### ASSIGNED TASK
In the records below, repeat word for word only the lines starting at the one that contains "bm.faces.new(b)" and ending at the one that contains "SHAFT_L, HEAD_H, SOCKET_D", pictures excluded.

### EXERCISE INPUT
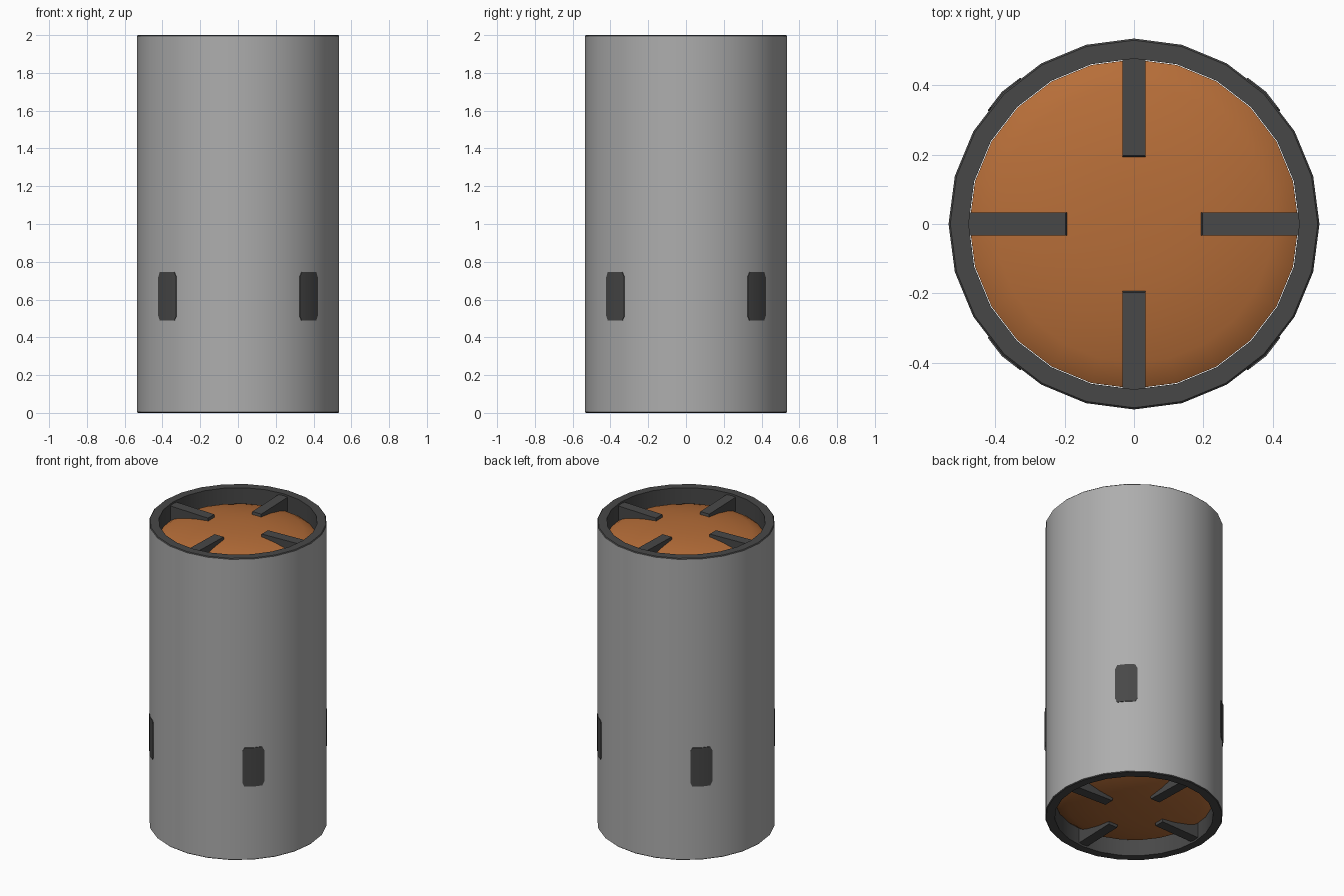
import bpy, bmesh, math
from mathutils import Matrix

if "Cube" in bpy.data.objects:
    bpy.data.objects.remove(bpy.data.objects["Cube"])

SIDES, R_OUT, R_IN, H = 24, 0.535, 0.477, 2.0


def material(name, rgb):
    m = bpy.data.materials.new(name)
    m.diffuse_color = (*rgb, 1)
    m.use_nodes = True
    m.node_tree.nodes["Principled BSDF"].inputs["Base Color"].default_value = m.diffuse_color
    return m


grey = material("grey metal", (0.42, 0.42, 0.42))
dark = material("dark grey", (0.064, 0.064, 0.064))
orange = material("orange", (0.47, 0.155, 0.04))


def finish(bm, name, mats, smooth=True):
    bmesh.ops.remove_doubles(bm, verts=bm.verts, dist=1e-5)
    bmesh.ops.recalc_face_normals(bm, faces=bm.faces)
    me = bpy.data.meshes.new(name)
    bm.to_mesh(me)
    bm.free()
    ob = bpy.data.objects.new(name, me)
    bpy.context.collection.objects.link(ob)
    for m in mats:
        me.materials.append(m)
    if smooth:
        bpy.ops.object.select_all(action='DESELECT')
        ob.select_set(True)
        bpy.context.view_layer.objects.active = ob
        bpy.ops.object.shade_smooth_by_angle(angle=math.radians(35))
    return ob


def lathe(profile, closed):
    bm = bmesh.new()
    vs = [bm.verts.new((r, 0, z)) for r, z in profile]
    pairs = list(zip(vs, vs[1:] + vs[:1])) if closed else list(zip(vs, vs[1:]))
    es = [bm.edges.new(p) for p in pairs]
    bmesh.ops.spin(bm, geom=vs + es, axis=(0, 0, 1), cent=(0, 0, 0),
                   angle=math.tau, steps=SIDES, use_duplicate=False)
    return bm


# outer tube: grey outside, dark rims and bore, tiny chamfer on the edges
c = 0.005
tube = finish(lathe([(R_IN, 0), (R_OUT - c, 0), (R_OUT, c), (R_OUT, H - c),
                     (R_OUT - c, H), (R_IN, H)], True), "tube", [grey, dark])
for p in tube.data.polygons:
    outside = abs(p.normal.z) < 0.1 and math.hypot(p.center.x, p.center.y) > 0.5
    p.material_index = 0 if outside else 1

# inner core with shallow domed ends
dome = [(0, 0.03), (0.1, 0.032), (0.19, 0.037), (0.3, 0.051), (0.4, 0.075),
        (0.445, 0.09), (0.475, 0.11)]
finish(lathe([(r, H - d) for r, d in dome] + [(r, d) for r, d in reversed(dome)],
             False), "core", [orange])

# four retaining ribs at each end
bm = bmesh.new()
w = 0.033
for top in (True, False):
    for k in range(4):
        rot = Matrix.Rotation(k * math.pi / 2, 3, 'Z')
        loops = []
        for y in (-w, w):
            pts = [(R_IN + 0.02, 0.012), (0.197, 0.02), (0.19, 0.06), (R_IN + 0.02, 0.15)]
            loops.append([])
            for x, d in pts:
                v = bm.verts.new((x, y, H - d if top else d))
                v.co = rot @ v.co
                loops[-1].append(v)
        a, b = loops
        bm.faces.new(a)
        bm.faces.new(b)
        for i in range(4):
            j = (i + 1) % 4
            bm.faces.new((a[i], a[j], b[j], b[i]))
finish(bm, "ribs", [dark], False)

# four thin side plates following the tube wall, with clipped corners
bm = bmesh.new()
half = math.pi / SIDES
for k in range(4):
    mid = math.pi / 4 + k * math.pi / 2
    layers = []
    for off in (0.004, -0.004):
        cols = []
        for deg, inset in ((-7.2, 0.025), (-5.8, 0), (0, 0), (5.8, 0), (7.2, 0.025)):
            a = math.radians(deg)
            r = (R_OUT + off) * math.cos(half) / math.cos(half - abs(a))
            x, y = r * math.cos(mid + a), r * math.sin(mid + a)
            cols.append([bm.verts.new((x, y, z)) for z in (0.488 + inset, 0.745 - inset)])
        for p, q in zip(cols, cols[1:]):
            bm.faces.new((p[0], q[0], q[1], p[1]))
        layers.append([q[0] for q in cols] + [q[1] for q in reversed(cols)])
    o, n = layers
    for i in range(len(o)):
        j = (i + 1) % len(o)
        bm.faces.new((o[i], o[j], n[j], n[i]))
finish(bm, "side_plates", [dark])
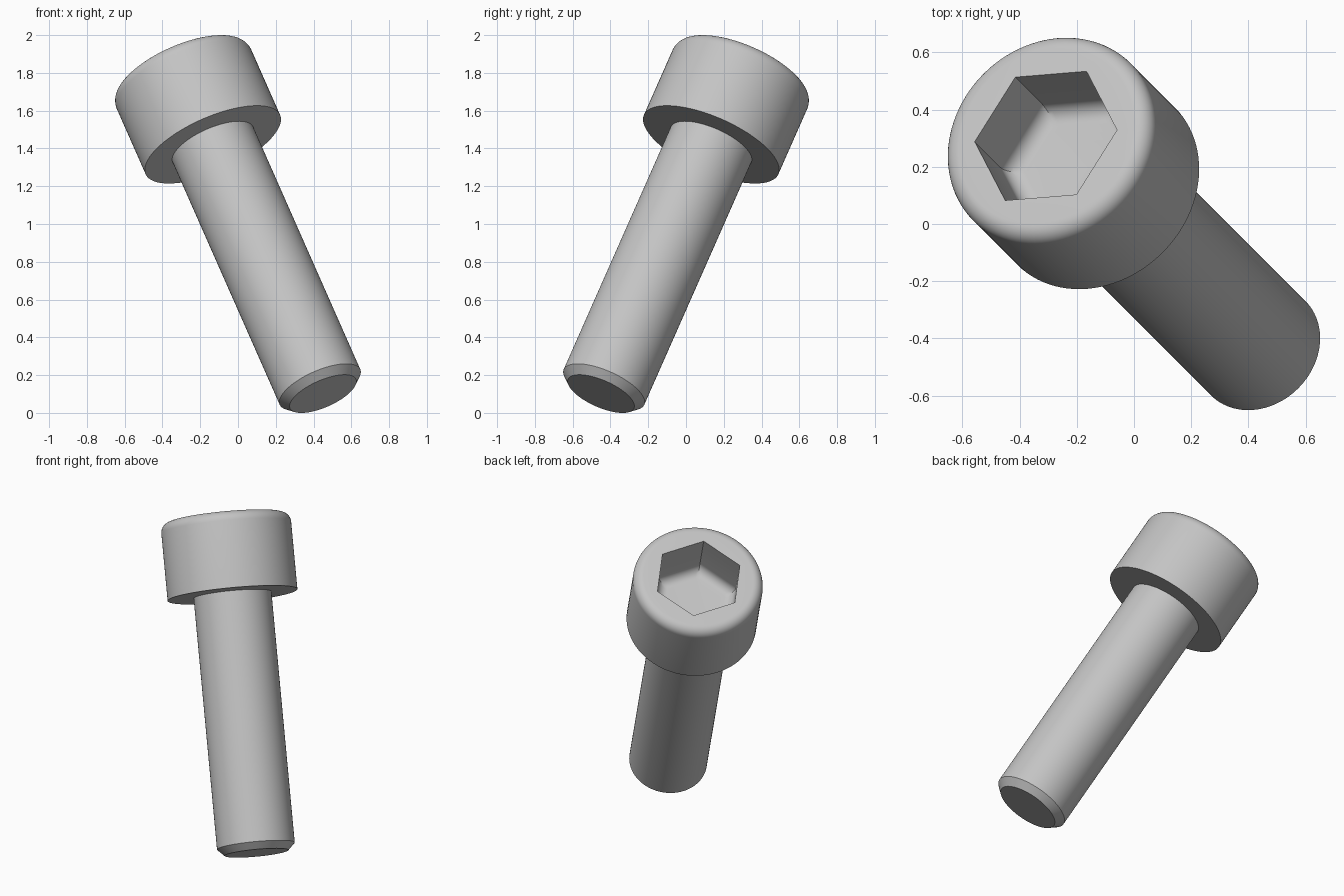
import bpy, bmesh
from math import sin, cos, pi, radians
from mathutils import Matrix, Vector

cube = bpy.data.objects.get("Cube")
if cube:
    bpy.data.objects.remove(cube)

SEGMENTS = 96
SHAFT_R, HEAD_R, SOCKET_R = 0.233, 0.389, 0.233   # socket radius is to the flats
SHAFT_L, HEAD_H, SOCKET_D = 1.556, 0.467, 0.30
CHAMFER, ROUND, FILLET = 0.042, 0.06, 0.06
TOP = SHAFT_L + HEAD_H
STEPS = 8


def round_ring(bm, r, z):
    angles = [2 * pi * i / SEGMENTS for i in range(SEGMENTS)]
    return [bm.verts.new((r * cos(a), r * sin(a), z)) for a in angles]


def hex_ring(bm, r, z):
    """Hexagon with the same point count as the round rings."""
    ring = []
    for i in range(SEGMENTS):
        a = 2 * pi * i / SEGMENTS
        d = r / cos(a % (pi / 3) - pi / 6)
        ring.append(bm.verts.new((d * cos(a), d * sin(a), z)))
    return ring


bm = bmesh.new()

# Shaft with a chamfered tip, then the underside of the head
rings = [round_ring(bm, r, z) for r, z in (
    (SHAFT_R - CHAMFER, 0), (SHAFT_R, CHAMFER), (SHAFT_R, SHAFT_L), (HEAD_R, SHAFT_L))]

# Head side and rounded rim
for k in range(STEPS + 1):
    a = pi / 2 * k / STEPS
    rings.append(round_ring(bm, HEAD_R - ROUND * (1 - cos(a)), TOP - ROUND * (1 - sin(a))))

# Hexagonal socket with a filleted floor
rings.append(hex_ring(bm, SOCKET_R, TOP))
for k in range(STEPS + 1):
    a = pi / 2 * k / STEPS
    rings.append(hex_ring(bm, SOCKET_R - FILLET * (1 - cos(a)),
                          TOP - SOCKET_D + FILLET * (1 - sin(a))))

# Skin between the rings and close both ends
for low, high in zip(rings, rings[1:]):
    for i in range(SEGMENTS):
        j = (i + 1) % SEGMENTS
        bm.faces.new((low[i], low[j], high[j], high[i]))
bm.faces.new(rings[0][::-1])
bm.faces.new(rings[-1])

# Turn the socket, then lean the whole screw
lean = Matrix.Rotation(radians(45), 4, 'Z') @ Matrix.Rotation(radians(-32), 4, 'X')
place = Matrix.Translation(Vector((0.45, -0.45, 0.101)))
bm.transform(place @ lean @ Matrix.Rotation(radians(15), 4, 'Z'))

mesh = bpy.data.meshes.new("socket_screw")
bm.to_mesh(mesh)
bm.free()
screw = bpy.data.objects.new("socket_screw", mesh)
bpy.context.collection.objects.link(screw)

# Plain grey metal
grey = bpy.data.materials.new("grey_metal")
grey.use_nodes = True
colour = (0.55, 0.55, 0.55, 1)
grey.diffuse_color = colour
grey.node_tree.nodes["Principled BSDF"].inputs["Base Color"].default_value = colour
mesh.materials.append(grey)

bpy.ops.object.select_all(action='DESELECT')
screw.select_set(True)
bpy.context.view_layer.objects.active = screw
bpy.ops.object.shade_smooth_by_angle(angle=radians(30))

### TASK RESPONSE
        bm.faces.new(b)
        for i in range(4):
            j = (i + 1) % 4
            bm.faces.new((a[i], a[j], b[j], b[i]))
finish(bm, "ribs", [dark], False)

# four thin side plates following the tube wall, with clipped corners
bm = bmesh.new()
half = math.pi / SIDES
for k in range(4):
    mid = math.pi / 4 + k * math.pi / 2
    layers = []
    for off in (0.004, -0.004):
        cols = []
        for deg, inset in ((-7.2, 0.025), (-5.8, 0), (0, 0), (5.8, 0), (7.2, 0.025)):
            a = math.radians(deg)
            r = (R_OUT + off) * math.cos(half) / math.cos(half - abs(a))
            x, y = r * math.cos(mid + a), r * math.sin(mid + a)
            cols.append([bm.verts.new((x, y, z)) for z in (0.488 + inset, 0.745 - inset)])
        for p, q in zip(cols, cols[1:]):
            bm.faces.new((p[0], q[0], q[1], p[1]))
        layers.append([q[0] for q in cols] + [q[1] for q in reversed(cols)])
    o, n = layers
    for i in range(len(o)):
        j = (i + 1) % len(o)
        bm.faces.new((o[i], o[j], n[j], n[i]))
finish(bm, "side_plates", [dark])
import bpy, bmesh
from math import sin, cos, pi, radians
from mathutils import Matrix, Vector

cube = bpy.data.objects.get("Cube")
if cube:
    bpy.data.objects.remove(cube)

SEGMENTS = 96
SHAFT_R, HEAD_R, SOCKET_R = 0.233, 0.389, 0.233   # socket radius is to the flats
SHAFT_L, HEAD_H, SOCKET_D = 1.556, 0.467, 0.30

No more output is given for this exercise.